» **EXERCISE REQUIREMENTS**:
Nothing is to be left out; print all the entries exactly.

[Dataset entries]
Start of Block

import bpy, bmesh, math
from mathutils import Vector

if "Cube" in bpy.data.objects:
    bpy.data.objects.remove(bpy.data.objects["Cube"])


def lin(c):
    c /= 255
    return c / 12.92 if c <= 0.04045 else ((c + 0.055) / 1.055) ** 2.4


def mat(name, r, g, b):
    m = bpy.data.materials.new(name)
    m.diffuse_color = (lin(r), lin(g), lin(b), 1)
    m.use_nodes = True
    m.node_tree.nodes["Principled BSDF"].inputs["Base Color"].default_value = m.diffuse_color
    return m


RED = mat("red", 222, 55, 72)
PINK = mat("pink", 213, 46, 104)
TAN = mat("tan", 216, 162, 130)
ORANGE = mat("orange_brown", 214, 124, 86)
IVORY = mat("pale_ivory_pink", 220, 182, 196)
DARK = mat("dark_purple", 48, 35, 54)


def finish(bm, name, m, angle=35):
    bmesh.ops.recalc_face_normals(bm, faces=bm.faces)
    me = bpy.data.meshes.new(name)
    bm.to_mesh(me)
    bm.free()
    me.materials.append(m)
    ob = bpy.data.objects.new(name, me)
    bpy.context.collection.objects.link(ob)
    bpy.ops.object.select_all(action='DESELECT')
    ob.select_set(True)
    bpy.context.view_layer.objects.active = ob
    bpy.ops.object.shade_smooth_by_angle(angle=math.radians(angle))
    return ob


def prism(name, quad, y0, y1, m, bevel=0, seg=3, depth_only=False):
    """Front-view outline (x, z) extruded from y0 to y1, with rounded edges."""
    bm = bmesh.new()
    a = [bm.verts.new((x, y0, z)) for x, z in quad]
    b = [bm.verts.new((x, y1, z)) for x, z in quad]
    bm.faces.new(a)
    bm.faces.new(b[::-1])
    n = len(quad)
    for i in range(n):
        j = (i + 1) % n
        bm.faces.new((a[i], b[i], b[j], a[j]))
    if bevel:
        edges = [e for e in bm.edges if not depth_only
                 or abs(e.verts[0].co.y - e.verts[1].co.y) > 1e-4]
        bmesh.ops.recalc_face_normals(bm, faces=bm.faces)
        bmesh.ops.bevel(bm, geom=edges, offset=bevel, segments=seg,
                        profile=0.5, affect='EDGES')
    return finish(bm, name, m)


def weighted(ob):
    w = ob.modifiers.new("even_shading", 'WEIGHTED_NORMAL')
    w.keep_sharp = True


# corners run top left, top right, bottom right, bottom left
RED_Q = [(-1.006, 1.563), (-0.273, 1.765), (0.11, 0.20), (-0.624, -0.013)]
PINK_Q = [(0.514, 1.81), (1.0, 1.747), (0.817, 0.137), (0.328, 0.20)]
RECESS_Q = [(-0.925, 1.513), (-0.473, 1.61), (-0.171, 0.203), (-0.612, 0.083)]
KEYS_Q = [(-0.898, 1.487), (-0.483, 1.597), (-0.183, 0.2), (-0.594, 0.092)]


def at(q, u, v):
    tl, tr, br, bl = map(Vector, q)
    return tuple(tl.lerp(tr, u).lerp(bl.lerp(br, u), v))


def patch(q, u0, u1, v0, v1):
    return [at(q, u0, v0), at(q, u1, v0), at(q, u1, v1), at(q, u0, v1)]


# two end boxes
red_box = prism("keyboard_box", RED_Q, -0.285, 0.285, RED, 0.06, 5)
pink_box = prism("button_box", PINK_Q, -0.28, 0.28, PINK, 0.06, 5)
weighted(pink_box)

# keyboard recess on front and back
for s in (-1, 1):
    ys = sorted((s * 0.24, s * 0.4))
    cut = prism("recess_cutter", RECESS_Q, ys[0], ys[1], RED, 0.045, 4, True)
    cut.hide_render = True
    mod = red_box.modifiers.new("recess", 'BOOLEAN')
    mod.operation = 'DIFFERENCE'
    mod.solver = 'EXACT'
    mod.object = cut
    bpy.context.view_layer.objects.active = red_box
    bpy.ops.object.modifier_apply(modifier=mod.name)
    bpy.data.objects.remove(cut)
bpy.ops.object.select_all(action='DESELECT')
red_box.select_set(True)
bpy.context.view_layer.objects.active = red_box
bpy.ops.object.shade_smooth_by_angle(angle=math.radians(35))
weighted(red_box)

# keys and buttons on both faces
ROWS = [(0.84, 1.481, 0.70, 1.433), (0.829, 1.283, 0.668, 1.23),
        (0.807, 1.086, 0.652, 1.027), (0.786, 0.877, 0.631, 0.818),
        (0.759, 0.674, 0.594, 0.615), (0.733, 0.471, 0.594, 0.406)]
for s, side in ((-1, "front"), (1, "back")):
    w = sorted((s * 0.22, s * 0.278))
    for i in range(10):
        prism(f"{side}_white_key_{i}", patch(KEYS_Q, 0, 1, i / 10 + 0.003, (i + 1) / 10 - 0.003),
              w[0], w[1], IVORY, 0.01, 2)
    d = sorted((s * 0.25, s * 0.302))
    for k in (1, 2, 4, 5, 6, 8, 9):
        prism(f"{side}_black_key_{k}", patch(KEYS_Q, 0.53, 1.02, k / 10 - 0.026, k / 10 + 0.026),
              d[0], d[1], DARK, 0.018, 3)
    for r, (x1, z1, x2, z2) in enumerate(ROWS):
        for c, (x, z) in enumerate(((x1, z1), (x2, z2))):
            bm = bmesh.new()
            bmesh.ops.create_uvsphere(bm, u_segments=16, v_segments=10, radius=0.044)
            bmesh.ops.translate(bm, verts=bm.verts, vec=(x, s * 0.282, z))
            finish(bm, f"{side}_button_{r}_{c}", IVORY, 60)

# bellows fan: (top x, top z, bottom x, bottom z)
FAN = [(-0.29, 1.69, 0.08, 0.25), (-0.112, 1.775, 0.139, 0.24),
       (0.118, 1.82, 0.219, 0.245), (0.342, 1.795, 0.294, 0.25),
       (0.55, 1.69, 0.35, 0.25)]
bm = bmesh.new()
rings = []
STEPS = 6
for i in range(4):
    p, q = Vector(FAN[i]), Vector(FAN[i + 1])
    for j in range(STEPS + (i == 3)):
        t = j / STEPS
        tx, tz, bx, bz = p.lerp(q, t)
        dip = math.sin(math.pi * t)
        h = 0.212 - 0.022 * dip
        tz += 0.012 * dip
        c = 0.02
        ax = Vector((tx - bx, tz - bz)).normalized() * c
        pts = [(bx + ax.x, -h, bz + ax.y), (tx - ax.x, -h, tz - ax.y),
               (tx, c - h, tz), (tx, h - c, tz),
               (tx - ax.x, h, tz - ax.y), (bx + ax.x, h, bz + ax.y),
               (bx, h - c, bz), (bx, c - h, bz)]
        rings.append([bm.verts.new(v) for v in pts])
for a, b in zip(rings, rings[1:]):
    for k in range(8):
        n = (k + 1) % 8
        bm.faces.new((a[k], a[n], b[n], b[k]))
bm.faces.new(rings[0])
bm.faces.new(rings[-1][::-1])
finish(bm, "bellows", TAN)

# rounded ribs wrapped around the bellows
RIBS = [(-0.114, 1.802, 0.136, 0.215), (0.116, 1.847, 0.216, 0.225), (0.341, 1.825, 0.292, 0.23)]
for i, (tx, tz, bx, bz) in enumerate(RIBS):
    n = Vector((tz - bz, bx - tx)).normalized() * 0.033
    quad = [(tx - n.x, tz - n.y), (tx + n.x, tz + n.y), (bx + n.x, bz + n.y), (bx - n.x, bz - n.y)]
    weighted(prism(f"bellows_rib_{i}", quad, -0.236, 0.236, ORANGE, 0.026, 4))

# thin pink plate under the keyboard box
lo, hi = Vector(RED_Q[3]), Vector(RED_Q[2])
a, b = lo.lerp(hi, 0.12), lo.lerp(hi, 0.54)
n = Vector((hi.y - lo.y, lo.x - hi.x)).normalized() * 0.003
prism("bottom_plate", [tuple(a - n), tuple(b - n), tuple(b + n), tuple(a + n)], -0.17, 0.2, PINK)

End of Block

» **ANSWER BELOW**:
import bpy, bmesh, math
from mathutils import Vector

if "Cube" in bpy.data.objects:
    bpy.data.objects.remove(bpy.data.objects["Cube"])


def lin(c):
    c /= 255
    return c / 12.92 if c <= 0.04045 else ((c + 0.055) / 1.055) ** 2.4


def mat(name, r, g, b):
    m = bpy.data.materials.new(name)
    m.diffuse_color = (lin(r), lin(g), lin(b), 1)
    m.use_nodes = True
    m.node_tree.nodes["Principled BSDF"].inputs["Base Color"].default_value = m.diffuse_color
    return m


RED = mat("red", 222, 55, 72)
PINK = mat("pink", 213, 46, 104)
TAN = mat("tan", 216, 162, 130)
ORANGE = mat("orange_brown", 214, 124, 86)
IVORY = mat("pale_ivory_pink", 220, 182, 196)
DARK = mat("dark_purple", 48, 35, 54)


def finish(bm, name, m, angle=35):
    bmesh.ops.recalc_face_normals(bm, faces=bm.faces)
    me = bpy.data.meshes.new(name)
    bm.to_mesh(me)
    bm.free()
    me.materials.append(m)
    ob = bpy.data.objects.new(name, me)
    bpy.context.collection.objects.link(ob)
    bpy.ops.object.select_all(action='DESELECT')
    ob.select_set(True)
    bpy.context.view_layer.objects.active = ob
    bpy.ops.object.shade_smooth_by_angle(angle=math.radians(angle))
    return ob


def prism(name, quad, y0, y1, m, bevel=0, seg=3, depth_only=False):
    """Front-view outline (x, z) extruded from y0 to y1, with rounded edges."""
    bm = bmesh.new()
    a = [bm.verts.new((x, y0, z)) for x, z in quad]
    b = [bm.verts.new((x, y1, z)) for x, z in quad]
    bm.faces.new(a)
    bm.faces.new(b[::-1])
    n = len(quad)
    for i in range(n):
        j = (i + 1) % n
        bm.faces.new((a[i], b[i], b[j], a[j]))
    if bevel:
        edges = [e for e in bm.edges if not depth_only
                 or abs(e.verts[0].co.y - e.verts[1].co.y) > 1e-4]
        bmesh.ops.recalc_face_normals(bm, faces=bm.faces)
        bmesh.ops.bevel(bm, geom=edges, offset=bevel, segments=seg,
                        profile=0.5, affect='EDGES')
    return finish(bm, name, m)


def weighted(ob):
    w = ob.modifiers.new("even_shading", 'WEIGHTED_NORMAL')
    w.keep_sharp = True


# corners run top left, top right, bottom right, bottom left
RED_Q = [(-1.006, 1.563), (-0.273, 1.765), (0.11, 0.20), (-0.624, -0.013)]
PINK_Q = [(0.514, 1.81), (1.0, 1.747), (0.817, 0.137), (0.328, 0.20)]
RECESS_Q = [(-0.925, 1.513), (-0.473, 1.61), (-0.171, 0.203), (-0.612, 0.083)]
KEYS_Q = [(-0.898, 1.487), (-0.483, 1.597), (-0.183, 0.2), (-0.594, 0.092)]


def at(q, u, v):
    tl, tr, br, bl = map(Vector, q)
    return tuple(tl.lerp(tr, u).lerp(bl.lerp(br, u), v))


def patch(q, u0, u1, v0, v1):
    return [at(q, u0, v0), at(q, u1, v0), at(q, u1, v1), at(q, u0, v1)]


# two end boxes
red_box = prism("keyboard_box", RED_Q, -0.285, 0.285, RED, 0.06, 5)
pink_box = prism("button_box", PINK_Q, -0.28, 0.28, PINK, 0.06, 5)
weighted(pink_box)

# keyboard recess on front and back
for s in (-1, 1):
    ys = sorted((s * 0.24, s * 0.4))
    cut = prism("recess_cutter", RECESS_Q, ys[0], ys[1], RED, 0.045, 4, True)
    cut.hide_render = True
    mod = red_box.modifiers.new("recess", 'BOOLEAN')
    mod.operation = 'DIFFERENCE'
    mod.solver = 'EXACT'
    mod.object = cut
    bpy.context.view_layer.objects.active = red_box
    bpy.ops.object.modifier_apply(modifier=mod.name)
    bpy.data.objects.remove(cut)
bpy.ops.object.select_all(action='DESELECT')
red_box.select_set(True)
bpy.context.view_layer.objects.active = red_box
bpy.ops.object.shade_smooth_by_angle(angle=math.radians(35))
weighted(red_box)

# keys and buttons on both faces
ROWS = [(0.84, 1.481, 0.70, 1.433), (0.829, 1.283, 0.668, 1.23),
        (0.807, 1.086, 0.652, 1.027), (0.786, 0.877, 0.631, 0.818),
        (0.759, 0.674, 0.594, 0.615), (0.733, 0.471, 0.594, 0.406)]
for s, side in ((-1, "front"), (1, "back")):
    w = sorted((s * 0.22, s * 0.278))
    for i in range(10):
        prism(f"{side}_white_key_{i}", patch(KEYS_Q, 0, 1, i / 10 + 0.003, (i + 1) / 10 - 0.003),
              w[0], w[1], IVORY, 0.01, 2)
    d = sorted((s * 0.25, s * 0.302))
    for k in (1, 2, 4, 5, 6, 8, 9):
        prism(f"{side}_black_key_{k}", patch(KEYS_Q, 0.53, 1.02, k / 10 - 0.026, k / 10 + 0.026),
              d[0], d[1], DARK, 0.018, 3)
    for r, (x1, z1, x2, z2) in enumerate(ROWS):
        for c, (x, z) in enumerate(((x1, z1), (x2, z2))):
            bm = bmesh.new()
            bmesh.ops.create_uvsphere(bm, u_segments=16, v_segments=10, radius=0.044)
            bmesh.ops.translate(bm, verts=bm.verts, vec=(x, s * 0.282, z))
            finish(bm, f"{side}_button_{r}_{c}", IVORY, 60)

# bellows fan: (top x, top z, bottom x, bottom z)
FAN = [(-0.29, 1.69, 0.08, 0.25), (-0.112, 1.775, 0.139, 0.24),
       (0.118, 1.82, 0.219, 0.245), (0.342, 1.795, 0.294, 0.25),
       (0.55, 1.69, 0.35, 0.25)]
bm = bmesh.new()
rings = []
STEPS = 6
for i in range(4):
    p, q = Vector(FAN[i]), Vector(FAN[i + 1])
    for j in range(STEPS + (i == 3)):
        t = j / STEPS
        tx, tz, bx, bz = p.lerp(q, t)
        dip = math.sin(math.pi * t)
        h = 0.212 - 0.022 * dip
        tz += 0.012 * dip
        c = 0.02
        ax = Vector((tx - bx, tz - bz)).normalized() * c
        pts = [(bx + ax.x, -h, bz + ax.y), (tx - ax.x, -h, tz - ax.y),
               (tx, c - h, tz), (tx, h - c, tz),
               (tx - ax.x, h, tz - ax.y), (bx + ax.x, h, bz + ax.y),
               (bx, h - c, bz), (bx, c - h, bz)]
        rings.append([bm.verts.new(v) for v in pts])
for a, b in zip(rings, rings[1:]):
    for k in range(8):
        n = (k + 1) % 8
        bm.faces.new((a[k], a[n], b[n], b[k]))
bm.faces.new(rings[0])
bm.faces.new(rings[-1][::-1])
finish(bm, "bellows", TAN)

# rounded ribs wrapped around the bellows
RIBS = [(-0.114, 1.802, 0.136, 0.215), (0.116, 1.847, 0.216, 0.225), (0.341, 1.825, 0.292, 0.23)]
for i, (tx, tz, bx, bz) in enumerate(RIBS):
    n = Vector((tz - bz, bx - tx)).normalized() * 0.033
    quad = [(tx - n.x, tz - n.y), (tx + n.x, tz + n.y), (bx + n.x, bz + n.y), (bx - n.x, bz - n.y)]
    weighted(prism(f"bellows_rib_{i}", quad, -0.236, 0.236, ORANGE, 0.026, 4))

# thin pink plate under the keyboard box
lo, hi = Vector(RED_Q[3]), Vector(RED_Q[2])
a, b = lo.lerp(hi, 0.12), lo.lerp(hi, 0.54)
n = Vector((hi.y - lo.y, lo.x - hi.x)).normalized() * 0.003
prism("bottom_plate", [tuple(a - n), tuple(b - n), tuple(b + n), tuple(a + n)], -0.17, 0.2, PINK)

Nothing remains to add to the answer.